Problem | What is needed here is an exact repetition of the records below, beginning at the line that has "ob.data.transform(PLACE)" and stopping after the line that has "finish(housing)".

Data section section start

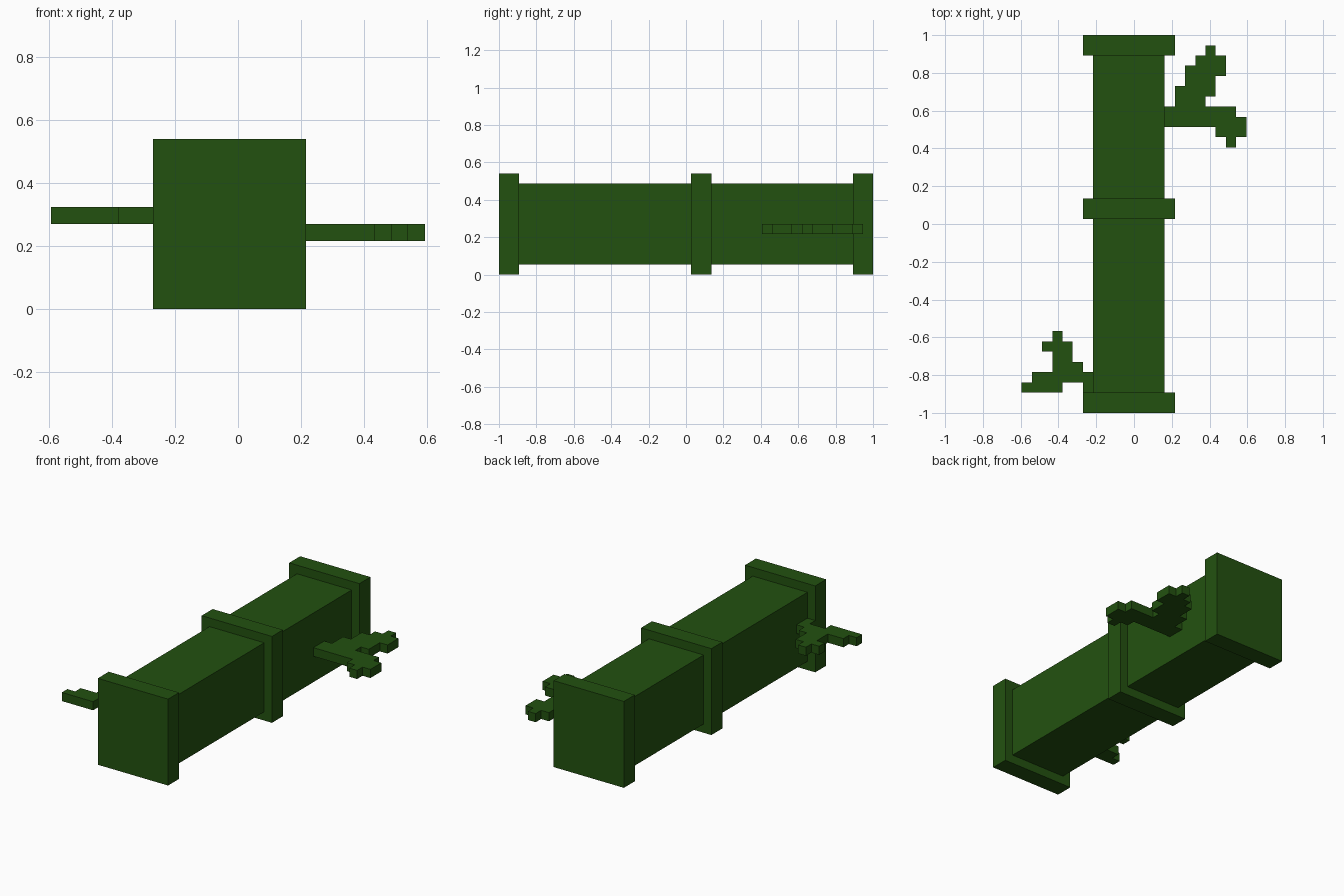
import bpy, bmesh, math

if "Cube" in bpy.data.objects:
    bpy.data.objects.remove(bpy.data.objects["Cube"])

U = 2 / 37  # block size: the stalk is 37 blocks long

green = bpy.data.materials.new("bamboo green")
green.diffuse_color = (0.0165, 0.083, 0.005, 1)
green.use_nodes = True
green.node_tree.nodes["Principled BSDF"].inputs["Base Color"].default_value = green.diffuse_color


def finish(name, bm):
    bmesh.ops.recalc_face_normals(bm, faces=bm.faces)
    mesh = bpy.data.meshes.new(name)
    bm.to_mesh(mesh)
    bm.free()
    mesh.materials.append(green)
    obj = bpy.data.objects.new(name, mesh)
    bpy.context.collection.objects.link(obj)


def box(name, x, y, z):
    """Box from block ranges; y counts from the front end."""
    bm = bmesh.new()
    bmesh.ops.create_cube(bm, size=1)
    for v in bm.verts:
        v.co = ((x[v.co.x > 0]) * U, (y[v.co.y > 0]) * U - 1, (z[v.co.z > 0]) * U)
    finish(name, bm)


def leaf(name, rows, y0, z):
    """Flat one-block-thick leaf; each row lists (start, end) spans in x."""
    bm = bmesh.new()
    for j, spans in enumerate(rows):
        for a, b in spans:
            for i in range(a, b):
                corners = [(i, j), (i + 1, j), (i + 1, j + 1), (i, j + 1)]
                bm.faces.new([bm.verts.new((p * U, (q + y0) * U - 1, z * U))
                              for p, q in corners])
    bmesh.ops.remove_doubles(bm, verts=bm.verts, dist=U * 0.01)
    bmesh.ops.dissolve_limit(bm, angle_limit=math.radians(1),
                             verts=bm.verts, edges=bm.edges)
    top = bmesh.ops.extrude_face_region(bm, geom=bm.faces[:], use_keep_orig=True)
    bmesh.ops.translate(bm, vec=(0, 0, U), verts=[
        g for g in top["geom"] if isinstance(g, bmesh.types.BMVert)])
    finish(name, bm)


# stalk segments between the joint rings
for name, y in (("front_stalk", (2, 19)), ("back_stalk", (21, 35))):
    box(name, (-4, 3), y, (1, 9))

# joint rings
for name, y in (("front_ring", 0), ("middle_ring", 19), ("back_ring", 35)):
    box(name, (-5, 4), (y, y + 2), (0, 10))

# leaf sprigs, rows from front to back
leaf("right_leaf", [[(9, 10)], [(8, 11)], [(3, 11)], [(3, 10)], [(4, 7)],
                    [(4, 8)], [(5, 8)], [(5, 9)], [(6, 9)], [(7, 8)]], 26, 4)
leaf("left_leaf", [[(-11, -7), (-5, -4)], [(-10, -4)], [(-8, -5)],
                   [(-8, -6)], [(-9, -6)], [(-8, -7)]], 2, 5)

Data section section end
Data section section start

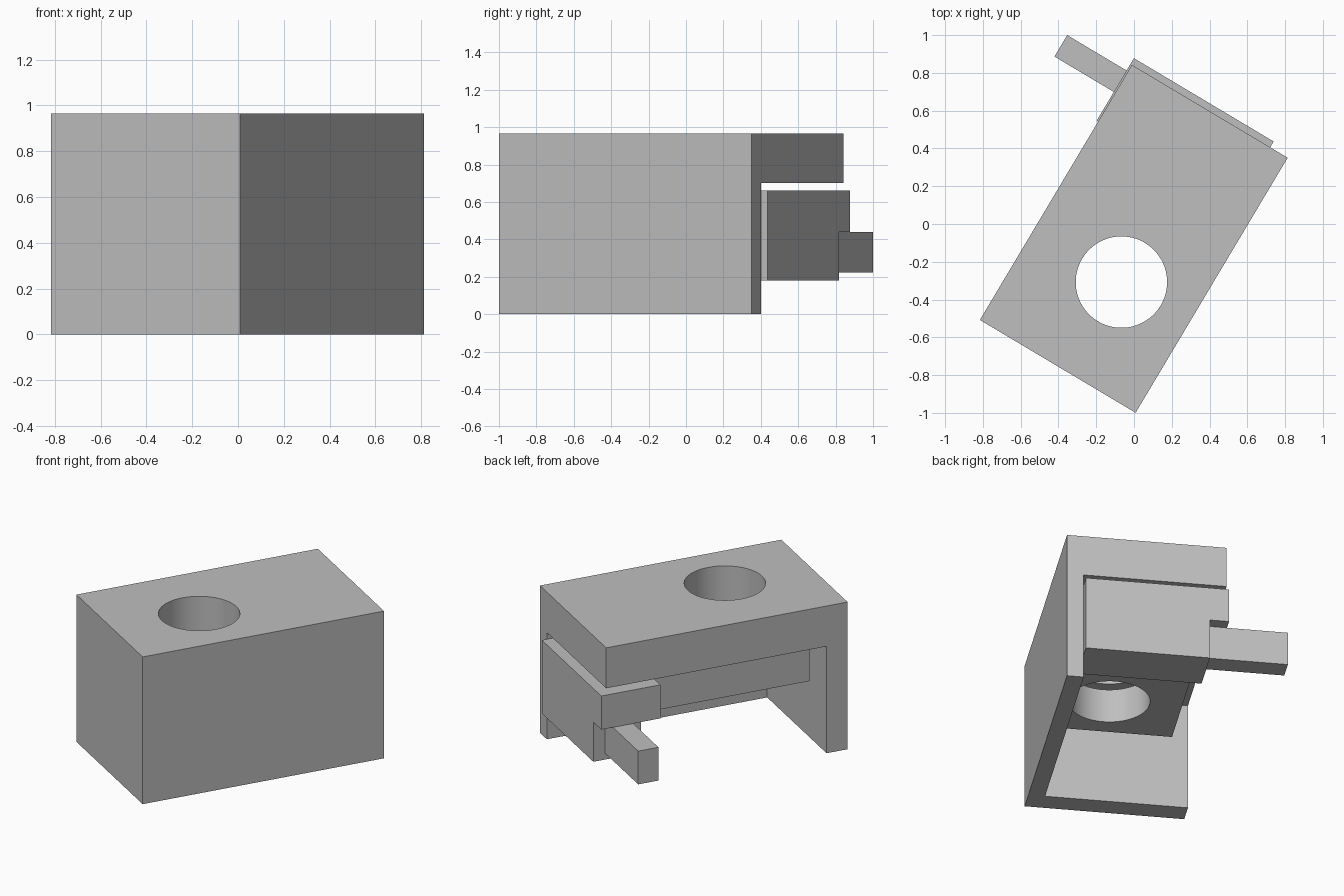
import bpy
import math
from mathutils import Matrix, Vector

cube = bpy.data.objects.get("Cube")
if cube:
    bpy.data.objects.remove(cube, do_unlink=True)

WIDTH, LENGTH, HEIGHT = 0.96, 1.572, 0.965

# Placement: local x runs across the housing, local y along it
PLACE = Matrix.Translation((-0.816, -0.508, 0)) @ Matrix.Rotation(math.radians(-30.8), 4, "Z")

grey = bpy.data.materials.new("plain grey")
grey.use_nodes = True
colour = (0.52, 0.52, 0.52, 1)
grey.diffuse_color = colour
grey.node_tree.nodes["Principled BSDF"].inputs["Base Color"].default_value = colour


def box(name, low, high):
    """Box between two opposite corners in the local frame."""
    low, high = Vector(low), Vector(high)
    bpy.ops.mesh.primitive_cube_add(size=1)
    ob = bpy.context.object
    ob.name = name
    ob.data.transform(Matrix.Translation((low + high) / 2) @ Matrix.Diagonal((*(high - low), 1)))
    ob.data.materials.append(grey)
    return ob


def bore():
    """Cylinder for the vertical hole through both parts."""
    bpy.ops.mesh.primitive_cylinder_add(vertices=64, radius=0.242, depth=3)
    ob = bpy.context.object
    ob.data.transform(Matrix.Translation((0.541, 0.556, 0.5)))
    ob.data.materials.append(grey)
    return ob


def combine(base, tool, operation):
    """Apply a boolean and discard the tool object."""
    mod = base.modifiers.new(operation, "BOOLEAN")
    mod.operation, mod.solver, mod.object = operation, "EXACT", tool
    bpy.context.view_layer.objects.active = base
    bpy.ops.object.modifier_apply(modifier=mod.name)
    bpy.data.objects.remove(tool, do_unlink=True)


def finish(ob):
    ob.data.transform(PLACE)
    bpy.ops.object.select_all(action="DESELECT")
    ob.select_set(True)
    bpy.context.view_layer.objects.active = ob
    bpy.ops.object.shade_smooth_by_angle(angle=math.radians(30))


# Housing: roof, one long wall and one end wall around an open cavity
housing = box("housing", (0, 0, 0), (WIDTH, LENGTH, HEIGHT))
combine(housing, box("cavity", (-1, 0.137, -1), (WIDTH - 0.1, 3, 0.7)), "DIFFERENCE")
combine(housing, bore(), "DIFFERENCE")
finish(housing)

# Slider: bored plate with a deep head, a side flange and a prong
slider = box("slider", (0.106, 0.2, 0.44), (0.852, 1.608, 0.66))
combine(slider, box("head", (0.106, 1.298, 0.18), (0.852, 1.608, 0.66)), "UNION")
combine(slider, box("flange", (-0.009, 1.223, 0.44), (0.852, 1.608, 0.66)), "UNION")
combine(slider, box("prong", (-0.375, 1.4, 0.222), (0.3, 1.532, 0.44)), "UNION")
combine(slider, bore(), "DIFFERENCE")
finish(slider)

Data section section end

Written reply |
    ob.data.transform(PLACE)
    bpy.ops.object.select_all(action="DESELECT")
    ob.select_set(True)
    bpy.context.view_layer.objects.active = ob
    bpy.ops.object.shade_smooth_by_angle(angle=math.radians(30))


# Housing: roof, one long wall and one end wall around an open cavity
housing = box("housing", (0, 0, 0), (WIDTH, LENGTH, HEIGHT))
combine(housing, box("cavity", (-1, 0.137, -1), (WIDTH - 0.1, 3, 0.7)), "DIFFERENCE")
combine(housing, bore(), "DIFFERENCE")
finish(housing)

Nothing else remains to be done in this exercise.